This is the last dog-related idiom on this list! “You can’t teach an old dog new tricks” means that it is impossible to help an old person learn something new.

Many people also use it to say that you can’t change anyone’s routine. For instance, “I have been teaching my granny how to make calls, but all my efforts are in vain. I think you can’t teach an old dog new tricks.”

This idiom was first used around 1636 with a slight variation. John Fitzherbert used it in the Book of Husbandry, published in 1523, to describe an old dog that can’t learn a new skill. Years later, it is still used in the same context.

loyal old dog waiting on back yard
Image By: Jaromir Chalabala, Shutterstock

22. Wolf in Sheep’s Clothing

“Wolf in sheep’s clothing” means someone dangerous disguising himself as innocent. You can think of a wolf acting as a sheep. That’s exactly what this idiom means. People use it to warn others to be careful of someone who appears lovely but is harmful. For instance, “Don’t get too close to him. He is a wolf in sheep’s clothing.

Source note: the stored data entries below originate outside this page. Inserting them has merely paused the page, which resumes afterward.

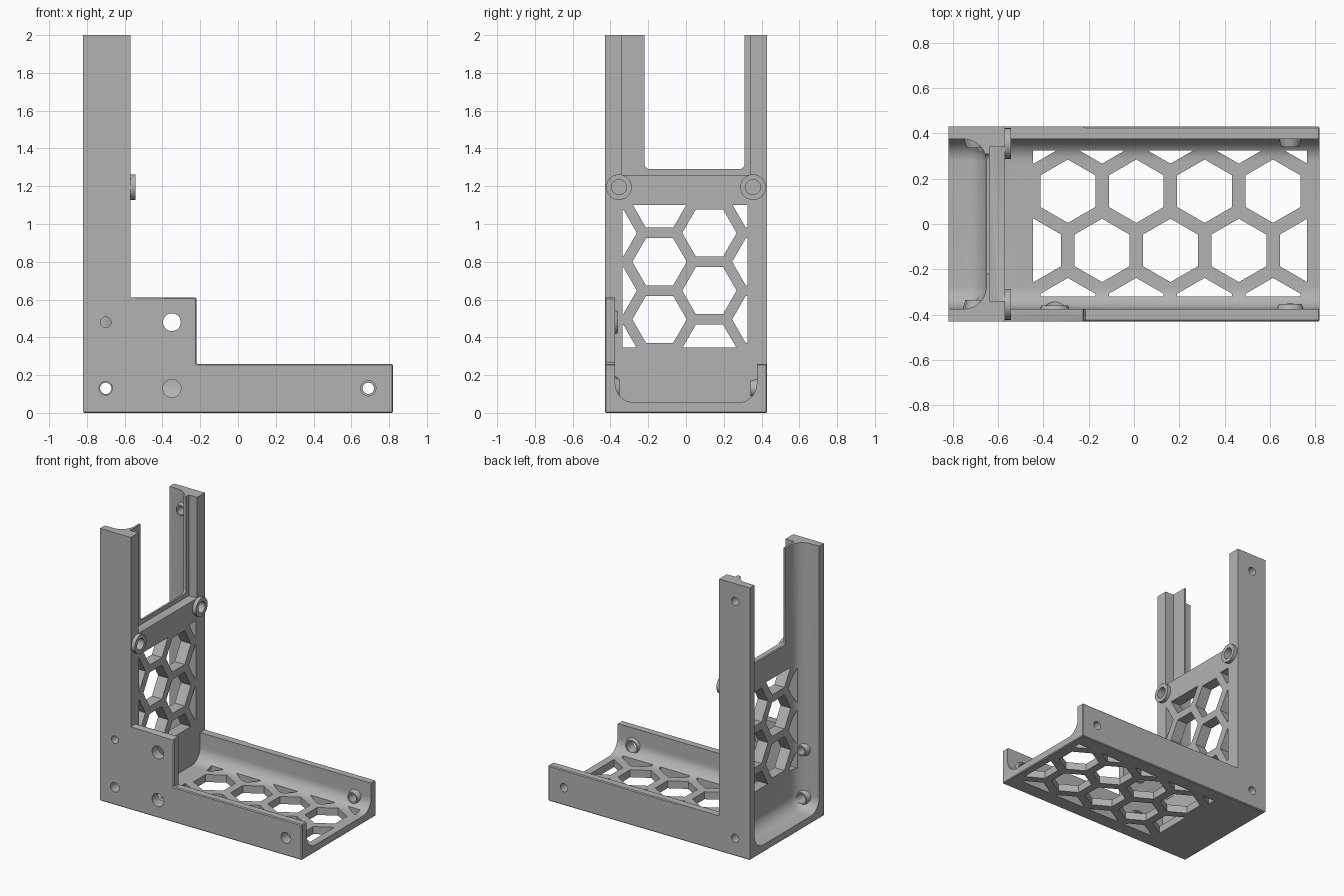
import bpy, bmesh, math
from mathutils import Vector, Matrix

if "Cube" in bpy.data.objects:
    bpy.data.objects.remove(bpy.data.objects["Cube"], do_unlink=True)

W, L, TOP = 0.43, 0.82, 2.0        # half width, half length, height
IN = 0.375                         # inner face of the side walls
FLOOR, PANEL = 0.055, -0.57        # floor top, front face of the upright
BACK = -0.652                      # rear face of the upright panel


def make(name, bm):
    bmesh.ops.recalc_face_normals(bm, faces=bm.faces)
    me = bpy.data.meshes.new(name)
    bm.to_mesh(me)
    bm.free()
    ob = bpy.data.objects.new(name, me)
    bpy.context.scene.collection.objects.link(ob)
    return ob


def prism(bm, pts, vec):
    face = bm.faces.new([bm.verts.new(p) for p in pts])
    new = bmesh.ops.extrude_face_region(bm, geom=[face])["geom"]
    bmesh.ops.translate(bm, vec=vec, verts=[g for g in new if isinstance(g, bmesh.types.BMVert)])


def box(name, lo, hi, radius=0, axes="xyz", segs=10):
    """Box from corner to corner, rounded along edges parallel to the axes."""
    bm = bmesh.new()
    lo, hi = Vector(lo), Vector(hi)
    bmesh.ops.create_cube(bm, size=1)
    for v in bm.verts:
        v.co = [(lo[i] + hi[i]) / 2 + v.co[i] * (hi[i] - lo[i]) for i in range(3)]
    if radius:
        keep = ["xyz".index(a) for a in axes]
        edges = [e for e in bm.edges
                 if any(abs((e.verts[0].co - e.verts[1].co)[i]) > 1e-4 for i in keep)]
        bmesh.ops.bevel(bm, geom=edges, offset=radius, segments=segs, profile=0.5, affect="EDGES")
    return make(name, bm)


def rods(name, specs):
    """Round rods or cones, each given by two end points and two radii."""
    bm = bmesh.new()
    for a, b, r1, r2 in specs:
        a, b = Vector(a), Vector(b)
        rot = Vector((0, 0, 1)).rotation_difference(b - a).to_matrix().to_4x4()
        bmesh.ops.create_cone(bm, cap_ends=True, segments=32, radius1=r1, radius2=r2,
                              depth=(b - a).length, matrix=Matrix.Translation((a + b) / 2) @ rot)
    return make(name, bm)


def honeycomb(name, centre, u_range, v_range, radius, pitch, place, depth):
    """Hexagon prisms clipped to a window; corners point along v."""
    bm = bmesh.new()
    row = pitch * math.sqrt(3) / 2
    for j in range(-4, 5):
        for i in range(-6, 7):
            cu, cv = centre[0] + (i + (j % 2) / 2) * pitch, centre[1] + j * row
            part = bmesh.new()
            part.faces.new([part.verts.new((cu + radius * math.sin(k * math.pi / 3),
                                            cv + radius * math.cos(k * math.pi / 3), 0))
                            for k in range(6)])
            for axis, (lo, hi) in enumerate((u_range, v_range)):
                for limit, sign in ((lo, -1), (hi, 1)):
                    co, no = Vector(), Vector()
                    co[axis], no[axis] = limit, sign
                    bmesh.ops.bisect_plane(part, geom=part.verts[:] + part.edges[:] + part.faces[:],
                                           plane_co=co, plane_no=no, clear_outer=True)
            for f in part.faces:
                if f.calc_area() > 1e-3:
                    prism(bm, [place(v.co.x, v.co.y) for v in f.verts], depth)
            part.free()
    return make(name, bm)


def combine(target, other, operation="DIFFERENCE"):
    mod = target.modifiers.new("cut", "BOOLEAN")
    mod.operation, mod.solver, mod.object = operation, "EXACT", other
    deps = bpy.context.evaluated_depsgraph_get()
    me = bpy.data.meshes.new_from_object(target.evaluated_get(deps))
    target.modifiers.clear()
    target.data = me
    bpy.data.objects.remove(other, do_unlink=True)


# L-shaped body with the raised step, lightly chamfered
bm = bmesh.new()
outline = [(-L, 0), (L, 0), (L, 0.26), (-0.22, 0.26), (-0.22, 0.61), (PANEL, 0.61), (PANEL, TOP), (-L, TOP)]
prism(bm, [(x, -W, z) for x, z in outline], (0, 2 * W, 0))
bmesh.ops.recalc_face_normals(bm, faces=bm.faces)
low = [e for e in bm.edges if max(v.co.z for v in e.verts) < 0.7]
bmesh.ops.bevel(bm, geom=low, offset=0.006, segments=1, affect="EDGES")
body = make("angle_bracket", bm)

# Tray hollow, rear channel hollow, low wall, top slot and front rebate
combine(body, box("tray_cut", (PANEL, -IN, FLOOR), (1, IN, 3), 0.1, "x"))
combine(body, box("channel_cut", (-1.2, -IN, FLOOR), (BACK, IN, 3), 0.1))
combine(body, box("low_wall_cut", (PANEL, 0.2, 0.26), (1, 1, 3)))
combine(body, box("slot_cut", (-1.2, -0.22, 1.29), (0, 0.31, 3), 0.03, "x", 5))
combine(body, box("rebate_cut", (-0.638, -0.34, 1.26), (0, 0.34, 3)))

# Honeycomb openings in the floor and the upright panel
combine(body, honeycomb("floor_comb", (0.01, 0.145), (-0.445, 0.765), (-0.32, 0.325), 0.14, 0.302,
                        lambda u, v: (u, v, -0.1), (0, 0, 0.3)))
combine(body, honeycomb("panel_comb", (0.80, -0.14), (0.345, 1.10), (-0.335, 0.325), 0.144, 0.305,
                        lambda u, v: (-0.75, v, u), (0.3, 0, 0)))

# Screw holes as side, x, z, hole radius, boss reach
screws = [(1, -0.7, 0.13, 0.03, 0.04), (1, -0.7, 1.87, 0.03, 0.04), (1, 0.69, 0.13, 0.03, 0.034),
          (-1, -0.7, 0.13, 0.035, 0.04), (-1, -0.7, 0.48, 0.028, 0.04), (-1, 0.69, 0.13, 0.04, 0.022),
          (-1, -0.35, 0.13, 0.048, 0.015), (-1, -0.35, 0.48, 0.047, 0.015)]
combine(body, rods("wall_bosses", [((x, s * (IN + 0.02), z), (x, s * (IN - reach), z), r + 0.025, r + 0.01)
                                   for s, x, z, r, reach in screws]), "UNION")
combine(body, rods("wall_holes", [((x, s * 0.5, z), (x, s * 0.25, z), r, r) for s, x, z, r, _ in screws]))

# Raised ring bosses with blind holes on the upright
rings = [(-0.355, 1.195), (0.355, 1.195)]
combine(body, rods("ring_bosses", [((-0.6, y, z), (-0.543, y, z), 0.068, 0.068) for y, z in rings]), "UNION")
combine(body, rods("ring_holes", [((-0.62, y, z), (-0.5, y, z), 0.04, 0.04) for y, z in rings]))

# Single grey plastic
grey = bpy.data.materials.new("grey_plastic")
grey.use_nodes = True
colour = (0.45, 0.45, 0.45, 1)
grey.diffuse_color = colour
grey.node_tree.nodes["Principled BSDF"].inputs["Base Color"].default_value = colour
body.data.materials.clear()
body.data.materials.append(grey)
for p in body.data.polygons:
    p.material_index = 0

bpy.ops.object.select_all(action="DESELECT")
body.select_set(True)
bpy.context.view_layer.objects.active = body
bpy.ops.object.shade_smooth_by_angle(angle=math.radians(30))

This idiom’s origin is unclear, but it was first used in the King James Version Bible. In the Gospel of Matthew, Jesus describes false prophets as “wolves in sheep’s clothing” in the Sermon on the Mount.

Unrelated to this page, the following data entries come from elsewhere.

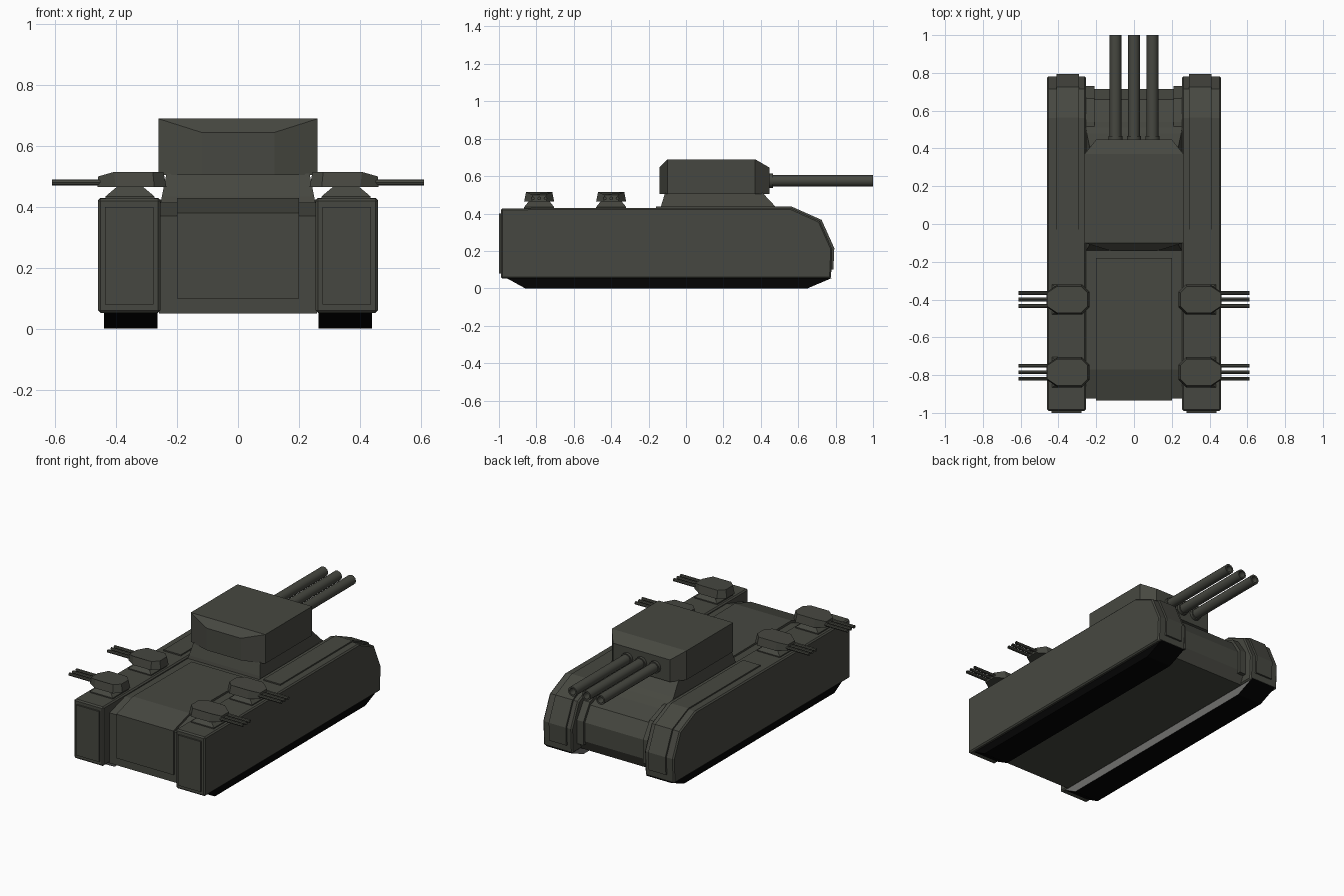
import bpy, bmesh, math
from mathutils import Matrix

if "Cube" in bpy.data.objects:
    bpy.data.objects.remove(bpy.data.objects["Cube"])


def material(name, rgb):
    m = bpy.data.materials.new(name)
    m.diffuse_color = (*rgb, 1)
    m.use_nodes = True
    m.node_tree.nodes["Principled BSDF"].inputs["Base Color"].default_value = m.diffuse_color
    return m


ARMOUR = material("olive grey armour", (0.062, 0.064, 0.052))
RUBBER = material("black track", (0.001, 0.001, 0.001))
STEEL = material("grey track wall", (0.16, 0.16, 0.155))


def finish(bm, name, mat):
    bmesh.ops.recalc_face_normals(bm, faces=bm.faces)
    me = bpy.data.meshes.new(name)
    bm.to_mesh(me)
    bm.free()
    me.materials.append(mat)
    ob = bpy.data.objects.new(name, me)
    bpy.context.collection.objects.link(ob)
    return ob


def loft(name, rings, mat=ARMOUR):
    """Skin through rings of equal point count, capped at both ends."""
    bm = bmesh.new()
    vs = [[bm.verts.new(p) for p in r] for r in rings]
    n = len(rings[0])
    for a, b in zip(vs, vs[1:]):
        for i in range(n):
            j = (i + 1) % n
            bm.faces.new((a[i], a[j], b[j], b[i]))
    bm.faces.new(vs[0])
    bm.faces.new(vs[-1])
    return finish(bm, name, mat)


def slab(name, profile, x0, x1, mat=ARMOUR, edge=0.0):
    """Side profile (y, z) spread from x0 to x1, with optional edge bevel."""
    ob = loft(name, [[(x, y, z) for y, z in profile] for x in (x0, x1)], mat)
    if edge:
        b = ob.modifiers.new("edge", 'BEVEL')
        b.width, b.segments, b.limit_method = edge, 1, 'ANGLE'
        b.angle_limit = math.radians(60)
    return ob


def box(x0, x1, y0, y1, z):
    return [(x0, y0, z), (x1, y0, z), (x1, y1, z), (x0, y1, z)]


def gun(name, start, length, r, along_x=0, sides=12):
    """Hollow barrel along +y, or along x when along_x is +1 or -1."""
    prof = [(0, 0), (r, 0), (r, length), (r * .65, length), (r * .65, length * .9), (0, length * .9)]
    bm = bmesh.new()
    vs = [bm.verts.new((a, b, 0)) for a, b in prof]
    es = [bm.edges.new(p) for p in zip(vs, vs[1:])]
    bmesh.ops.spin(bm, geom=vs + es, cent=(0, 0, 0), axis=(0, 1, 0),
                   angle=2 * math.pi, steps=sides)
    bmesh.ops.remove_doubles(bm, verts=bm.verts, dist=1e-5)
    bm.transform(Matrix.Translation(start) @ Matrix.Rotation(-along_x * math.pi / 2, 4, 'Z'))
    ob = finish(bm, name, ARMOUR)
    for p in ob.data.polygons:
        p.use_smooth = True
    bpy.context.view_layer.objects.active = ob
    ob.select_set(True)
    bpy.ops.object.shade_smooth_by_angle(angle=math.radians(40))
    ob.select_set(False)


# central hull with sloped nose and tail
slab("hull", [(-.925, .05), (-.925, .37), (-.77, .415), (-.1, .415), (.49, .425),
              (.54, .37), (.66, .33), (.715, .24), (.715, .12), (.68, .05)], -.26, .26)
# raised rear panel and engine deck
slab("engine_deck", [(-.935, .10), (-.935, .38), (-.77, .43), (-.18, .425), (-.18, .40),
                     (-.76, .40), (-.91, .36), (-.91, .10)], -.2, .2)

for s, side in ((1, "right"), (-1, "left")):
    # long track housings
    slab(side + "_sponson", [(-.99, .052), (-.99, .428), (.56, .43), (.715, .36),
                             (.782, .21), (.775, .052)], s * .255, s * .46, edge=.008)
    # raised plates on the tail and over the nose
    slab(side + "_tail_plate", [(-1, .08), (-1, .40), (-.98, .40), (-.98, .08)], s * .277, s * .437)
    slab(side + "_nose_plate", [(-.16, .42), (-.16, .437), (.563, .438), (.725, .366), (.793, .215),
                                (.788, .10), (.76, .10), (.76, .2), (.70, .34), (.55, .42)],
         s * .29, s * .41)
    # nose cheek beside the hull front
    slab(side + "_cheek", [(.45, .40), (.54, .395), (.665, .35), (.73, .25), (.73, .1), (.6, .1)],
         s * .21, s * .26)
    # track; its inner wall is grey
    track = slab(side + "_track", [(-.96, .055), (-.86, 0), (.65, 0), (.78, .055)],
                 s * .265, s * .44, RUBBER)
    track.data.materials.append(STEEL)
    for p in track.data.polygons:
        if p.normal.x * s < -.9:
            p.material_index = 1
    # two small side turrets, each with three guns
    for cy, place in ((-.40, "front"), (-.785, "rear")):
        name = f"{side}_{place}_small_turret"
        loft(name + "_base", [box(s * .275, s * .435, cy - .08, cy + .08, .425),
                              box(s * .275, s * .435, cy - .08, cy + .08, .435),
                              box(s * .312, s * .398, cy - .055, cy + .055, .466)])

        def ring(x0, x1, h, z_in, z_out, c):
            pts = [(x0, -h + c), (x0 + c, -h), (x1 - 1.5 * c, -h), (x1, -h + c),
                   (x1, h - c), (x1 - 1.5 * c, h), (x0 + c, h), (x0, h - c)]
            return [(s * x, cy + y, z_out if x == x1 else z_in) for x, y in pts]
        loft(name, [ring(.235, .462, .08, .465, .465, .04),
                    ring(.245, .460, .07, .515, .50, .035)])
        for k in (-1, 0, 1):
            gun(f"{name}_gun_{k + 2}", (s * .45, cy + k * .034, .481), .161, .01, s, 8)

# main turret collar
loft("turret_collar", [box(-.255, .255, -.14, .51, .41), box(-.25, .25, -.135, .48, .435),
                       box(-.235, .235, -.112, .41, .51)])


# main turret with faceted front and back, sloped at the top edge
def plan(z, dz, rear, front):
    return [(-.262, -.10, z), (-.12, rear, z - dz), (.12, rear, z - dz), (.262, -.10, z),
            (.262, .37, z), (.2, front, z - dz), (-.2, front, z - dz), (-.262, .37, z)]


loft("main_turret", [plan(.505, 0, -.143, .447), plan(.69, .045, -.143, .447)])
bm = bmesh.new()
bm.from_mesh(bpy.data.objects["main_turret"].data)
# crease the roof into a flat panel with sloped ends
top = [v for v in bm.verts if v.co.z > .68]
for f in [f for f in bm.faces if all(v.co.z > .6 for v in f.verts)]:
    for sign in (-1, 1):
        pair = [v for v in top if v.co.y * sign > 0 and (sign > 0) == (v.co.y > .1)]
        if len(pair) == 2:
            face = next(g for g in bm.faces if pair[0] in g.verts and pair[1] in g.verts)
            bmesh.ops.connect_verts(bm, verts=pair)
bm.to_mesh(bpy.data.objects["main_turret"].data)
bm.free()

# three main guns with collars
for i, x in enumerate((-.098, 0, .098)):
    gun(f"main_gun_{i + 1}", (x, .40, .575), .60, .031)
    gun(f"main_gun_collar_{i + 1}", (x, .40, .575), .065, .038)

23. Butterflies in One’s Stomach

That’s something every one of us has experienced at some point. Well, not the actual butterflies, but an emotion that feels like many butterflies are fluttering in your stomach. That’s when you’re nervous.

Let’s say you have a job interview at your dream company. In that case, you can say, “I am so nervous yet excited. It’s like there are so many butterflies in my stomach.”

Bill Gardener was the man who used this idiom for the first time in 1943. He described his nervousness in taking the first jump as a paratrooper. Nowadays, “butterflies in one’s stomach” is mainly used for romantic feelings.

Image By: GLady, Pixabay



We have only listed a handful of animal idioms and sayings in this post, but there are many more! As you see, animals, including insects, mammals, reptiles, etc., are popular in English literature. People use animal idioms to describe feelings that only words can’t explain.

The purpose is to use animals’ unique characteristics and relate them to a situation to express emotions more clearly, and we hope we made it as easy as shooting fish in a barrel.

Featured Image Credit: Kovalevskaya Polina, Shutterstock

Our vets

Want to talk to a vet online?

Whether you have concerns about your dog, cat, or other pet, trained vets have the answers!

Our vets